In doing so, the nurse from Lower Hutt will raise money for breast cancer research, and she hopes to encourage others facing similar challenges.

“The number of women affected by breast cancer in New Zealand is huge. I wanted to do something to show what survivors can do, and give back to an organisation (Breast Cancer Foundation) that has done so much to make treatments and support available to us,” she says.

Since she was first diagnosed 10 years ago she’s undergone extensive chemotherapy and radiotherapy, but has always remained positive, setting herself goals, such as Great Walks, which have given her a newfound love of tramping. Read more from Stuff

Can they bring the Tasmanian tiger back from the dead?

It sounds like an idea dreamed up by the creators of Jurassic Park, but researchers at the University of Melbourne plan to make it reality.

The marsupial has been extinct since 1936 (here’s some footage of the last known survivors), but scientists have been trying to resurrect it for a long time.

In 1999 palaeontologist Michael Archer tried to clone one of the animals from old specimens, but the project was dropped in 2005. Now, thanks to improvements in gene editing, it now seems possible.

The real breakthrough has been CRISPR – a sort of DNA cut-and-paste tool that allows scientists to recreate the genetic code of extinct species. The same technology is being used to try and bring back the woolly mammoth. Read more here

Hundreds of dolphins spotted after DOC plea

People have been keeping an eye out for endangered Hector’s and Māui dolphins over the summer, after DOC asked the public to report sightings of the cetaceans.

In all, 350 were reported around the country, and knowing when and where they were spotted has helped the department gain a better understanding of their behaviour, and how to protect them.

They were especially delighted to receive plenty of data from the top of the South Island, where not much is known about the species and their habits. Read more at RNZ

New Zealand’s largest private conservation project is…

Maungataniwha Native Forest, which borders Te Urewera and Whirinaki Forest in Hawke’s Bay. At more than 6000ha, it’s bigger than Shania Twain’s South Island high country stations.

It was bought by Tasti executive chairman Simon Hall, who has invested millions to turn it into an almost pest-free kiwi sanctuary.

Around 50 volunteers help with the project and maintain the hundreds of DOC traps located around the block.

Last season 54 kiwi chicks were released into the wild and this season they’re on target to release 100. Read more on Stuff

Mosque shooting survivor is walking a path of peace

Temel Atacocugu was shot nine times during the deadly attack in Christchurch three years ago.

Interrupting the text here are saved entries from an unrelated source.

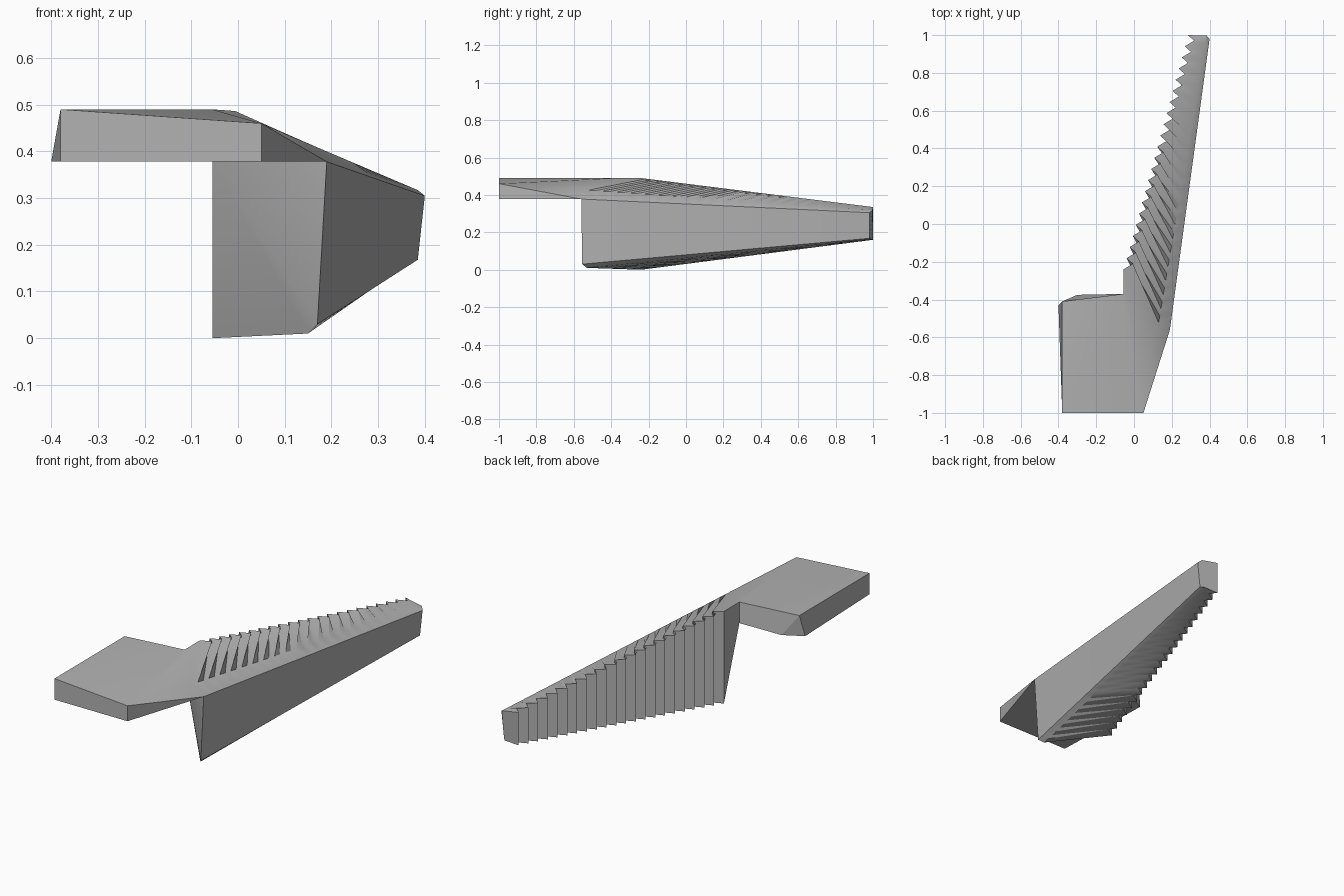
import bpy, bmesh, math
from mathutils import Vector

cube = bpy.data.objects.get("Cube")
if cube:
    bpy.data.objects.remove(cube, do_unlink=True)

steel = bpy.data.materials.new("plain_grey")
steel.use_nodes = True
grey = (0.45, 0.45, 0.45, 1)
steel.diffuse_color = grey
steel.node_tree.nodes["Principled BSDF"].inputs["Base Color"].default_value = grey

TEETH = 21
LOW = 0.378   # underside of the mounting slab
TOP = 0.49

bm = bmesh.new()


def vert(x, y, z):
    return bm.verts.new((x, y, z))


def face(*verts):
    bm.faces.new(verts)


# Cross-section of the toothed bar: inner top, ridge, outer top,
# outer bottom, bottom bevel, inner bottom
start = [Vector(p) for p in (
    (-0.055, -0.24, TOP), (0.124, -0.56, 0.428), (0.19, -0.56, LOW),
    (0.17, -0.555, 0.03), (0.15, -0.53, 0.01), (-0.055, -0.24, 0))]
end = [Vector(p) for p in (
    (0.285, 1, 0.335), (0.385, 0.997, 0.317), (0.4, 0.98, 0.305),
    (0.385, 0.98, 0.168), (0.37, 0.997, 0.163), (0.285, 1, 0.16))]


def section(t, bite):
    """Ring of vertices along the bar, with the inner edge cut in by bite."""
    ring = [a.lerp(b, t) for a, b in zip(start, end)]
    ring[0].x += bite
    ring[-1].x += bite
    return [bm.verts.new(p) for p in ring]


# Saw teeth: each tip is followed by a notch halfway to the next tip
rings = [section(k / (2 * TEETH), 0.041 if k % 2 else 0)
         for k in range(2 * TEETH + 1)]
for a, b in zip(rings, rings[1:]):
    for i in range(len(a)):
        j = (i + 1) % len(a)
        face(a[i], a[j], b[j], b[i])
face(*rings[-1])

# Mounting slab corners
inner, ridge, outer, heel, bevel, base = rings[0]
front_l, front_r = vert(-0.38, -1, TOP), vert(0.05, -1, 0.46)
front_l_low, front_r_low = vert(-0.38, -1, LOW), vert(0.05, -1, LOW)
back, root = vert(-0.38, -0.41, TOP), vert(-0.055, -0.37, TOP)
back_low, mid_low = vert(-0.4, -0.43, LOW), vert(-0.3, -0.375, LOW)
root_low = vert(-0.055, -0.37, LOW)

# Slab top
face(front_l, front_r, root)
face(front_l, root, back)
face(front_r, inner, root)
face(front_r, ridge, inner)
# Slab sides and underside
face(front_l, front_l_low, front_r_low, front_r)
face(front_r, front_r_low, outer)
face(front_r, outer, ridge)
face(front_l, back, back_low, front_l_low)
face(back, mid_low, back_low)
face(back, root, root_low, mid_low)
face(front_l_low, back_low, mid_low, root_low, outer, front_r_low)
# Shoulder and front of the bar
face(root, inner, base, root_low)
face(root_low, base, bevel, heel)
face(root_low, heel, outer)

bmesh.ops.recalc_face_normals(bm, faces=bm.faces)
mesh = bpy.data.meshes.new("toothed_jaw")
bm.to_mesh(mesh)
bm.free()
mesh.materials.append(steel)
jaw = bpy.data.objects.new("toothed_jaw", mesh)
bpy.context.collection.objects.link(jaw)

bpy.ops.object.select_all(action='DESELECT')
jaw.select_set(True)
bpy.context.view_layer.objects.active = jaw
bpy.ops.object.shade_smooth_by_angle(angle=math.radians(25))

He’s since undergone extensive surgery, but now plans to walk the same route taken by the attacker on that fateful day.

Temel will make a 360km journey from Dunedin to Christchurch over two weeks, finishing on the third anniversary of the attack.

“Three years ago the terrorist did his journey for hate, but three years later, as a victim, I will do what he did, three years ago the journey, to turn to a peace journey,” he says.

He hopes to inspire people to choose peace over hate and is raising funds for three charities as he does so. Read more from 1news